To put it mildly spam is irritating. It's annoying. Frustrating. And a huge waste of valuable time and resources. On occasion, when it carries malware, spam also presents a major threat to information systems.

But for anyone who accesses their email from a mobile device, all this is made so much worse by the fact that you often end up paying for it as well. 

Most large organisations have adopted some form of anti-spam technology - either through foresight or bitter experience - and these can be expected to reduce the amount of spam that reaches the inbox by approximately 95 per cent. 

But as the growth of mobile email continues on its upward trajectory the issue of spam has once more become acute. 

Most users of mobile email use some form of technology to access their existing account. Consequently their devices are subjected to all the mail, including the spam, that their 'wired' account receives.   

Push technology 

For those users with 'push' technology the email is sent to the device regardless of whether the user wants it or not.  And all sent email has to be paid for, which can rack up substantial data costs, particularly as spam often contains attachments, HTML text and embedded URLs, all of which push up the bills. 

Of course, this problem doesn't just apply to spam that is sent maliciously, or to junk mail from hopeful, but legitimate, marketing companies. 

The 'cc' option on email can be the scourge of the mobile inbox, containing information that might, possibly, be needed at a later stage, but doesn’t require an immediate response - or indeed any  response at all.   

While there is obvious value in making sure that everyone is kept informed, paying for lengthy email chains to be downloaded while on the move can be expensive and unnecessary. 

According to research carried out by Nucleus Research, the average person spent 15 minutes a day dealing with spam in 2004 - up from seven minutes per day in 2003. As the sheer volume of spam that is sent continues to grow, those figures can only go up with them.

The problem is that, with 'push' mobile email, the time spent on spam is the same whether you're on the move or at your desk.   

All of which negates one of the big advantages that mobile email offers - and the primary reason that many busy executives have adopted it. Mobile email enhances productivity and efficiency and enables users to make the best use of their time wherever they are.   

The dead time that is the inevitable consequence of business travel can be filled with useful activity. 

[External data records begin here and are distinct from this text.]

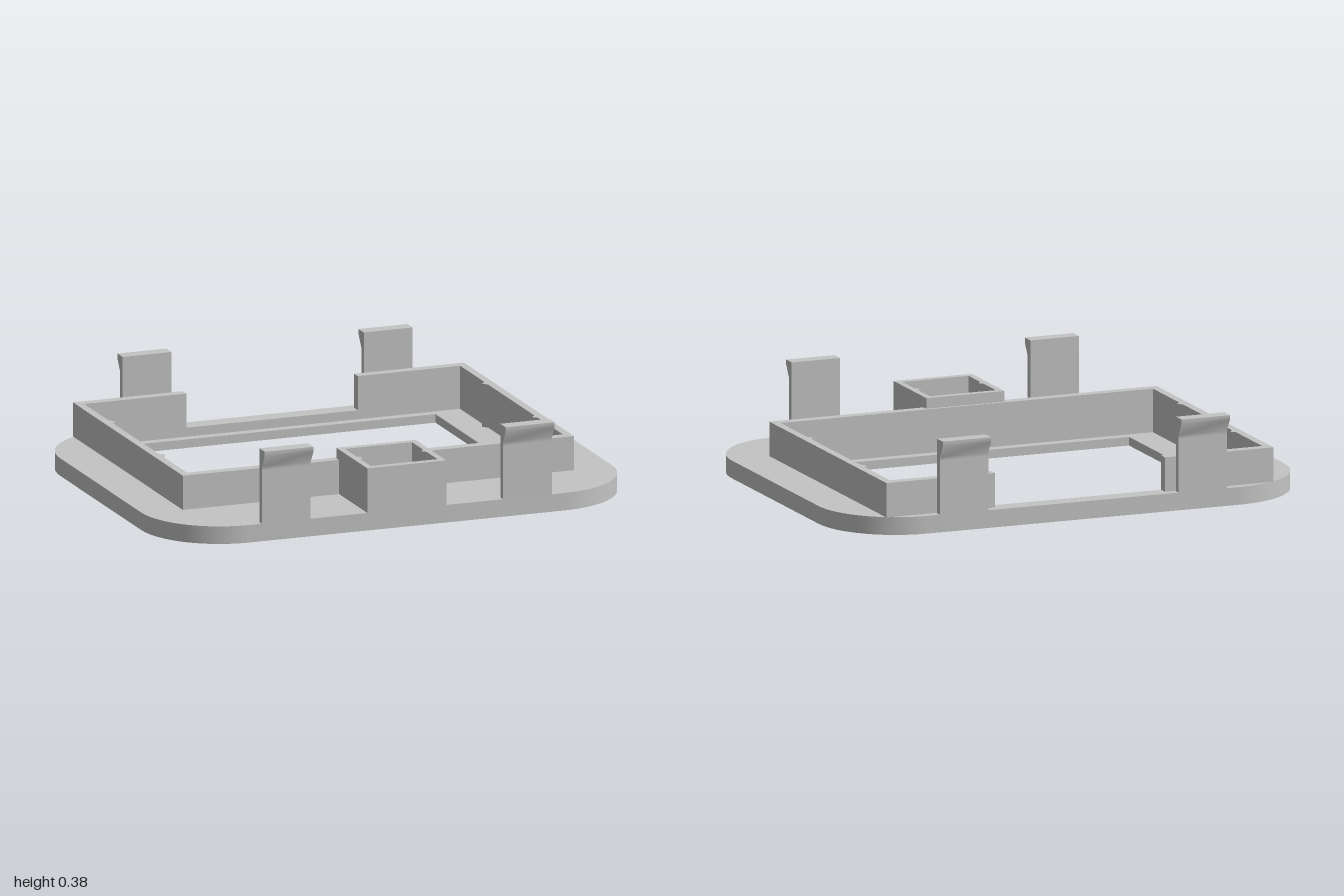
import * as THREE from 'three';
import { toCreasedNormals } from 'three/addons/utils/BufferGeometryUtils.js';

const FLOOR = 0.035; // recessed ledge height
const TOP = 0.072;   // plate top

const toV = ([x, z]) => new THREE.Vector2(x, -z);

// Upright slab with a plan outline in (x, z); outlines run anticlockwise, holes clockwise
function slab(name, outline, holes, y0, y1, material) {
  const shape = new THREE.Shape(outline);
  shape.holes = holes.map((h) => new THREE.Path(h));
  const geo = new THREE.ExtrudeGeometry(shape, { depth: y1 - y0, bevelEnabled: false });
  geo.rotateX(-Math.PI / 2).translate(0, y0, 0);
  const mesh = new THREE.Mesh(toCreasedNormals(geo, 0.5), material);
  mesh.name = name;
  return mesh;
}

// Anticlockwise rectangle in plan
const rect = (x, z0, z1) => [[-x, z1], [x, z1], [x, z0], [-x, z0]].map(toV);

function roundedOutline(x, z, r) {
  const pts = [];
  [[1, 1], [-1, 1], [-1, -1], [1, -1]].forEach(([sx, sy], q) => {
    for (let i = 0; i <= 16; i++) {
      const a = (q + i / 16) * Math.PI / 2;
      pts.push(new THREE.Vector2(sx * (x - r) + r * Math.cos(a), sy * (z - r) + r * Math.sin(a)));
    }
  });
  return pts;
}

// Right-hand inner side of a pocket, with small pointed ribs
const ribbedSide = (x, z0, z1, ribs, d, w) => [
  [x, z0],
  ...ribs.flatMap((z) => [[x, z - w], [x - d, z], [x, z + w]]),
  [x, z1],
];
const mirrored = (side) => side.map(([x, z]) => [-x, z]).reverse();

export function createModel() {
  const group = new THREE.Group();
  const grey = new THREE.MeshStandardMaterial({ color: 0xc4c4c4 });
  grey.name = 'light grey plastic';

  const plate = roundedOutline(1, 0.772, 0.33);
  const frameSide = ribbedSide(0.8, -0.697, 0.423, [-0.41, 0.133], 0.018, 0.02);
  const boxSide = ribbedSide(0.142, 0.463, 0.742, [0.605], 0.016, 0.018);
  const framePocket = [...frameSide, ...mirrored(frameSide)].map(toV);
  const boxPocket = [...boxSide, ...mirrored(boxSide)].map(toV);

  // Face plate: window and button hole below, wider pockets above
  const holeZ = 0.605;
  const circle = new THREE.Path().absarc(0, -holeZ, 0.158, 0, Math.PI * 2).getPoints(24).slice(0, -1);
  group.add(slab('plateFace', plate, [rect(0.68, -0.658, 0.38), circle], 0, FLOOR, grey));
  group.add(slab('plateRim', plate, [framePocket, boxPocket], FLOOR, TOP, grey));

  // Countersunk ring around the button hole
  const ringProfile = [[0.158, FLOOR], [0.129, FLOOR], [0.158, 0]].map((p) => new THREE.Vector2(...p));
  const ring = new THREE.Mesh(
    toCreasedNormals(new THREE.LatheGeometry(ringProfile, 48), 0.5), grey);
  ring.name = 'buttonHoleChamfer';
  ring.position.z = holeZ;
  group.add(ring);

  // Screen frame wall, open in the middle of the back
  const frame = [
    [-0.365, -0.737], [-0.832, -0.737], [-0.832, 0.463], [0.832, 0.463], [0.832, -0.737], [0.365, -0.737],
    [0.365, -0.697], ...frameSide, ...mirrored(frameSide), [-0.365, -0.697],
  ].map(toV);
  group.add(slab('screenFrame', frame, [], TOP, 0.212, grey));

  // Button housing
  group.add(slab('buttonHousing', rect(0.168, 0.435, 0.772), [boxPocket], TOP, 0.255, grey));

  // Four snap clips with hooked heads, softly shaded where the hook flares out
  const clipShape = new THREE.Shape([
    [0.745, TOP], [0.772, TOP], [0.772, 0.29], [0.772, 0.305], [0.802, 0.355], [0.802, 0.375], [0.745, 0.375],
  ].map((p) => new THREE.Vector2(...p)));
  const clipGeo = toCreasedNormals(
    new THREE.ExtrudeGeometry(clipShape, { depth: 0.208, bevelEnabled: false })
      .translate(0, 0, -0.104).rotateY(-Math.PI / 2), 0.8);
  for (const end of ['front', 'back']) {
    for (const side of [1, -1]) {
      const clip = new THREE.Mesh(clipGeo, grey);
      clip.name = end + (side > 0 ? 'Left' : 'Right') + 'Clip';
      clip.position.x = side * 0.513;
      if (end === 'back') clip.rotation.y = Math.PI;
      group.add(clip);
    }
  }
  return group;
}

But if that time is consumed with managing unsolicited junk, then the benefits are soon lost, which makes the time-wasting aspect of spam particularly problematic when it comes to mobile devices.  

Furthermore, spam on mobile devices can violate basic good business manners.  No-one wants to sit in a meeting with a PDA beeping every five minutes because a new email has arrived. Yet this is what can happen with mobile email. 

Finally, wireless devices, those distant outputs of the corporate infrastructure are still something of a wild frontier in terms of enterprise security. 

Combined with spam-borne viruses and other similar security threats they can present a serious weakness in the company's security measures.

While organisations are coming to grips with the security implications of widespread mobile use, they also need to consider how they wish their executives to receive mobile email. 

Pull technology 

Which is where pull technology comes into its own. Unlike push technology, pull enables the user to choose which emails they want to receive, and in so doing can minimise all the problems associated with this kind of mobile spam.

It enables users to retain control over their email, and reject anything that looks suspicious, or unnecessary. 

As spam continues on its insidious path, users should consider the benefits of both pull and push technology, and ensure they can choose the most appropriate method for their individual circumstances.

By Tim Belfall, COO, OpenHand Mobile.